Vehicle excise duty (the official name for road tax) made the Treasury 5.78 billion in the 2010-2011. That's roughly equal to the 5.74 billion the year earlier, but the concern is apparently that the figures are set to fall as manufacturers keep bringing down the CO2 emissions of their cars and people switch to smaller more cost-effective models.
Falling revenueAccording to the Society of Motor Manufacturers and Traders, the average CO2 emissions of new cars is dropping dramatically. In 2011 it stood at 138.1g/km, down 4.2% on 2010. It means that the average new car is 18% more efficient than the average UK car on the roads. As the new cars gradually make up a larger and larger proportion of cars on the roads, the trend towards greener cars will accelerate.
A recent survey by Sainsbury's Finance found that over 3 million people are looking to change their car to reduce the costs - either cutting down their engine size (2 million) or switching from a petrol car to a diesel one to reduce fuel and road tax costs (1.3 million).
According to recent estimates it could mean road tax income is £100 million lower than expected.

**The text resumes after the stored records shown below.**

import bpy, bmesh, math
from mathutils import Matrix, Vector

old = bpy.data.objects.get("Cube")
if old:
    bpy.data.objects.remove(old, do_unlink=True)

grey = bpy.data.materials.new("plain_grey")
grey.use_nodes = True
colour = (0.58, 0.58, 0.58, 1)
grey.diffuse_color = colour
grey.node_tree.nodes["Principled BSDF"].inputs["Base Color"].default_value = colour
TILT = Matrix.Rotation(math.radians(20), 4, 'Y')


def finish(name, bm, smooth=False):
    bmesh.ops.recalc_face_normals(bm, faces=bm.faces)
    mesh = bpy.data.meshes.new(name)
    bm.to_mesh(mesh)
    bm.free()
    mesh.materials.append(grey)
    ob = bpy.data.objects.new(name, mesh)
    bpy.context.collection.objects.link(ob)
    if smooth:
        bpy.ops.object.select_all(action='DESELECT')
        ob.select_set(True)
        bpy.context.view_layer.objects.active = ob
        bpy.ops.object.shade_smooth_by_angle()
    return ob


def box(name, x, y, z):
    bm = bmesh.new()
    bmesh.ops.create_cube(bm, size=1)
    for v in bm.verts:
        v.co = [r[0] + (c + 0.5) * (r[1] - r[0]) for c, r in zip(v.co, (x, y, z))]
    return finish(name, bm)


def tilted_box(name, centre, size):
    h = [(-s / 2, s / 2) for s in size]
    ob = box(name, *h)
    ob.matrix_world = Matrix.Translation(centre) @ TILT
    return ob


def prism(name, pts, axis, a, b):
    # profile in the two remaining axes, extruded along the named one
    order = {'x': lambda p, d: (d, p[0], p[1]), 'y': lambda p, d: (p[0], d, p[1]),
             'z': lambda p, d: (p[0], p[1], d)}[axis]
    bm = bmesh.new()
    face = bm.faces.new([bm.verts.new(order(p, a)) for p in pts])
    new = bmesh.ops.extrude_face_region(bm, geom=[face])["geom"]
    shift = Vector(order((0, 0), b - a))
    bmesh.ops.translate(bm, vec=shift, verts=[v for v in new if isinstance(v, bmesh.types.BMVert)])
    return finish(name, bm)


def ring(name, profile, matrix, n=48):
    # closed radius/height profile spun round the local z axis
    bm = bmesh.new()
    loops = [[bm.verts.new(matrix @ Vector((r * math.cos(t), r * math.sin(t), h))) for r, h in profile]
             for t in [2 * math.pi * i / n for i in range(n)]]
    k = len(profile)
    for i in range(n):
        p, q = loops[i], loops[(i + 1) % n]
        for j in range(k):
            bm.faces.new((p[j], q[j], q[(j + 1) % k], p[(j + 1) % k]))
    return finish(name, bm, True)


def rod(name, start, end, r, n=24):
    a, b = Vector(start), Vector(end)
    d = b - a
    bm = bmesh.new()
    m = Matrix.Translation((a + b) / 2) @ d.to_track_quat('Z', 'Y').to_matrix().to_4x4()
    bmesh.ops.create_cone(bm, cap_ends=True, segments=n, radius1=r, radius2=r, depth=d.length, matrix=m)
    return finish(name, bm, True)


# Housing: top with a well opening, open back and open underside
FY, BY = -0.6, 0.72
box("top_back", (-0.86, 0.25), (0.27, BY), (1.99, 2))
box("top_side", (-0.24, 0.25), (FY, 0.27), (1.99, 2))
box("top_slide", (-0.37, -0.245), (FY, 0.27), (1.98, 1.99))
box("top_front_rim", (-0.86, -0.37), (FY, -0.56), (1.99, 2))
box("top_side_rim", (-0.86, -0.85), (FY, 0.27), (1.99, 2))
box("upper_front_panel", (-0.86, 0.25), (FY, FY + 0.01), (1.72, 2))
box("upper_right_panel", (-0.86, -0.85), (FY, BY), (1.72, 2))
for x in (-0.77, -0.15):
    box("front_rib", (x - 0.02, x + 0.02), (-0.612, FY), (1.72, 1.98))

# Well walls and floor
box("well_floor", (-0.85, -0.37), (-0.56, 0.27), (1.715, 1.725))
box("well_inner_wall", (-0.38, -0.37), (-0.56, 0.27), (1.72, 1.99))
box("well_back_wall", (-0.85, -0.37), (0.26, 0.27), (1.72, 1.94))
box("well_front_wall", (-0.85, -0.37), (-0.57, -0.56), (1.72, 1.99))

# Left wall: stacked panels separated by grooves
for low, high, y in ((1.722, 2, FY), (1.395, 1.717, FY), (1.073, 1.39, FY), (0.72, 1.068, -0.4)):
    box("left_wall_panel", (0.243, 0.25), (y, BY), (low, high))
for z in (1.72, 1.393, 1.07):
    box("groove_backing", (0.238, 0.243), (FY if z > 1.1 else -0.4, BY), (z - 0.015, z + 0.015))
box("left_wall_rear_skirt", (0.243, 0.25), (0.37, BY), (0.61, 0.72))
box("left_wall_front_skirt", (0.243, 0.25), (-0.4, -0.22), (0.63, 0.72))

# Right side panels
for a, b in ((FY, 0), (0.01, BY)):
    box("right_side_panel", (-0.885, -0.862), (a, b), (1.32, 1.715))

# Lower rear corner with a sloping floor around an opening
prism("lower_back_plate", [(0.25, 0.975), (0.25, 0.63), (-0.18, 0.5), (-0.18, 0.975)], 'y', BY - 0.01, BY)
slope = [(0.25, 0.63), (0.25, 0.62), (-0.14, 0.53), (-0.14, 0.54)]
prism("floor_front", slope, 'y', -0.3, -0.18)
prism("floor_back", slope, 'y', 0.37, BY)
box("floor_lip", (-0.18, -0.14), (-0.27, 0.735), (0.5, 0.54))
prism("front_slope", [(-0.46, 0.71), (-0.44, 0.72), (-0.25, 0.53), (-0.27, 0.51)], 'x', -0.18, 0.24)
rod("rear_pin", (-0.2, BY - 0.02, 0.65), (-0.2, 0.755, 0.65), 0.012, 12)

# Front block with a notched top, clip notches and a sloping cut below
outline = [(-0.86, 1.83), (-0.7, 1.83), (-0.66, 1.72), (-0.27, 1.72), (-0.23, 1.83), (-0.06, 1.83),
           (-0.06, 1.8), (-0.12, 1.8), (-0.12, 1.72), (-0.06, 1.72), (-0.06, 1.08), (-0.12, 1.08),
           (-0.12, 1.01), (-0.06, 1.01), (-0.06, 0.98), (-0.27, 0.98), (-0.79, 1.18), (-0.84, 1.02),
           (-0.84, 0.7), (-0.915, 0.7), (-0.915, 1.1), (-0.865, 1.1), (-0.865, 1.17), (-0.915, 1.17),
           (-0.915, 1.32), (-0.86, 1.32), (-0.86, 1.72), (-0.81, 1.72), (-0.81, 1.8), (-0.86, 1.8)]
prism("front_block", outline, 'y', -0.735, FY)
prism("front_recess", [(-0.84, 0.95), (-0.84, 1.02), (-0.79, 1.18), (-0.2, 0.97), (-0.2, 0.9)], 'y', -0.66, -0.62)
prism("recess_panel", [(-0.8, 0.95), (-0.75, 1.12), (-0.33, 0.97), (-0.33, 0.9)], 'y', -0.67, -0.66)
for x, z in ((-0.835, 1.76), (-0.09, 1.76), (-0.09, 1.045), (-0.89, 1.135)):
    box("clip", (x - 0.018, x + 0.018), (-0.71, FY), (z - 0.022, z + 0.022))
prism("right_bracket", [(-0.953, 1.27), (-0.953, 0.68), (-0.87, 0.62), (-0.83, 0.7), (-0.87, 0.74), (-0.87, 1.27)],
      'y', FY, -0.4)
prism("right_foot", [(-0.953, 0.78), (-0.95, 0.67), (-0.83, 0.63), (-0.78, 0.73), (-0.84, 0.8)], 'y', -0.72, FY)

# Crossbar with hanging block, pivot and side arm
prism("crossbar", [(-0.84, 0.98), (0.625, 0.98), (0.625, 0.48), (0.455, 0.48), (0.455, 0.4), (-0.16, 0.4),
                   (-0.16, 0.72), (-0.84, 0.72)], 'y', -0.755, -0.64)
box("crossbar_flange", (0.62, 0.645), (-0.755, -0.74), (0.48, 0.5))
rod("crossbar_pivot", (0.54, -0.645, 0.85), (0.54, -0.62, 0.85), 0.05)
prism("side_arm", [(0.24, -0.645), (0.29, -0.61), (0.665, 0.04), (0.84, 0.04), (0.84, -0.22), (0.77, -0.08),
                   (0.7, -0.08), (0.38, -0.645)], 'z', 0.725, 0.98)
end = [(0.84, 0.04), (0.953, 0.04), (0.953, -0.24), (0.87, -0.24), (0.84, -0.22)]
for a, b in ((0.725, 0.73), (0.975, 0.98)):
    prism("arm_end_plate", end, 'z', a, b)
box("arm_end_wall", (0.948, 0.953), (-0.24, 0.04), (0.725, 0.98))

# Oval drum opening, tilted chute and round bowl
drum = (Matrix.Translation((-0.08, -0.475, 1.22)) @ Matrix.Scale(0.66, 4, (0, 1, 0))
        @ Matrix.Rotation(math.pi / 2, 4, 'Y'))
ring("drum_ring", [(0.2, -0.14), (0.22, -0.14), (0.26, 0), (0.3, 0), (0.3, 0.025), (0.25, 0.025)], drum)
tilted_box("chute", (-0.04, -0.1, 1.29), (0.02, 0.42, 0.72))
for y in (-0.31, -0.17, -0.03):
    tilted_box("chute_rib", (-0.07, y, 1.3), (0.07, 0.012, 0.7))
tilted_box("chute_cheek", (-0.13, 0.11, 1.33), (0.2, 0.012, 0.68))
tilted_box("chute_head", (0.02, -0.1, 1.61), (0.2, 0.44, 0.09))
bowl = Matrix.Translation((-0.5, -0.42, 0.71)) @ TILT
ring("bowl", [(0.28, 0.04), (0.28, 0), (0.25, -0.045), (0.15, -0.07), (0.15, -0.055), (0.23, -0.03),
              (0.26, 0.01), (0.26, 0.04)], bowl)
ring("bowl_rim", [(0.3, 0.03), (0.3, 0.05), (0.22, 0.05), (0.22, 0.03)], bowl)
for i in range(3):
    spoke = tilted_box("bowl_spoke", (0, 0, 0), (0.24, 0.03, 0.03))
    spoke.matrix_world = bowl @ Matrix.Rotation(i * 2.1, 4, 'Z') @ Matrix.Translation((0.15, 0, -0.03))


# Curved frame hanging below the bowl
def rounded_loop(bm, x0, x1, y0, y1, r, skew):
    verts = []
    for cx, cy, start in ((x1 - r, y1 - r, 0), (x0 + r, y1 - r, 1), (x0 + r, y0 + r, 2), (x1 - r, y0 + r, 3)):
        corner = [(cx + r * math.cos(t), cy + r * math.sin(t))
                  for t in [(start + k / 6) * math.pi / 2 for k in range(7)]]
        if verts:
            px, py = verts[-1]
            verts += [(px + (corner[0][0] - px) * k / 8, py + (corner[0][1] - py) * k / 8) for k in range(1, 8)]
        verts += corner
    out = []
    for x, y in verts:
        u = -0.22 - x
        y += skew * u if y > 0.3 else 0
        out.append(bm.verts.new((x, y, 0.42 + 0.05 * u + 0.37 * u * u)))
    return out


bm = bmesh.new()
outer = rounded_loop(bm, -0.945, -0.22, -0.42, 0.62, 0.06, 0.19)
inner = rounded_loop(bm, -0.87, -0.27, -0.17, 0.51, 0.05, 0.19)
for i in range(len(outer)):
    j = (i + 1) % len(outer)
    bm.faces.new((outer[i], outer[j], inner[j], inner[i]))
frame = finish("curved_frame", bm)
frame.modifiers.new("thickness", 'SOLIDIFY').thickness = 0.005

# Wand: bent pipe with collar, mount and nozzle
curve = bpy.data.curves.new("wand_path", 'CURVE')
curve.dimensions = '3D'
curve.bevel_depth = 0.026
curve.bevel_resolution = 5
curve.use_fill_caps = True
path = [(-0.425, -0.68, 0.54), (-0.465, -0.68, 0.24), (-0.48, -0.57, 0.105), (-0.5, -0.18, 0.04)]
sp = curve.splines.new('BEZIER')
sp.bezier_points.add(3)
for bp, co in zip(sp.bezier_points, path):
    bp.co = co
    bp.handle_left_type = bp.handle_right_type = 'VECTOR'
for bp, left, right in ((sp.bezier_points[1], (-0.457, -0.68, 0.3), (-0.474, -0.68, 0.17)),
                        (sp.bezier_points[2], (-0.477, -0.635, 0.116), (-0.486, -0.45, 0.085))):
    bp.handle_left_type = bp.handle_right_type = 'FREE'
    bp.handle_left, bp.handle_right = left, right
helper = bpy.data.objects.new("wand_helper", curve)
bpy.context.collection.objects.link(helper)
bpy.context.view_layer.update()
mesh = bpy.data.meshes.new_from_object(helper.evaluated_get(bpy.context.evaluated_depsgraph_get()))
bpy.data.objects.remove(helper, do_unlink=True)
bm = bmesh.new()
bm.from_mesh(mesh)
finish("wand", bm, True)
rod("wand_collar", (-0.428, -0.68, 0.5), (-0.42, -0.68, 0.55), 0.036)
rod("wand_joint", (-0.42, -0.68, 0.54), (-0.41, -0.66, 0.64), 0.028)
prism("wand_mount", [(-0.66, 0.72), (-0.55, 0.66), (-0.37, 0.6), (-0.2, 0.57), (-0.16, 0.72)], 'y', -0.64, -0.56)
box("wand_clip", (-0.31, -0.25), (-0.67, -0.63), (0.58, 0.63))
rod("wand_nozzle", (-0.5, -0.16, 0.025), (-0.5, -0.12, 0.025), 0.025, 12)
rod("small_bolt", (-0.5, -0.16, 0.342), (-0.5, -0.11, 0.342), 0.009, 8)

The alternatives?And while there is unease over suggestions of higher taxes, Edmund King, AA president, said there may not be much alternative. He explained: "As cars get greener and more fuel efficient then Government revenue from Vehicle Excise Duty and fuel duty will fall. If the Government wants to maintain tax revenue from drivers they either introduce road pricing, which would be political suicide, or they increase taxes. The government said in the last Budget that they would review VED and they have been consulting on this.
"The AA has stressed that consumers and industry need longer term signals in taxation strategy rather than short-term tax hikes. We have also made it clear that any retrospective tax hikes on VED would backfire on the Government. For many millions motoring is a necessity and not a luxury - yet it is already taxed as a luxury. Tax policy should encourage cleaner, greener motoring rather than meaner, leaner taxation".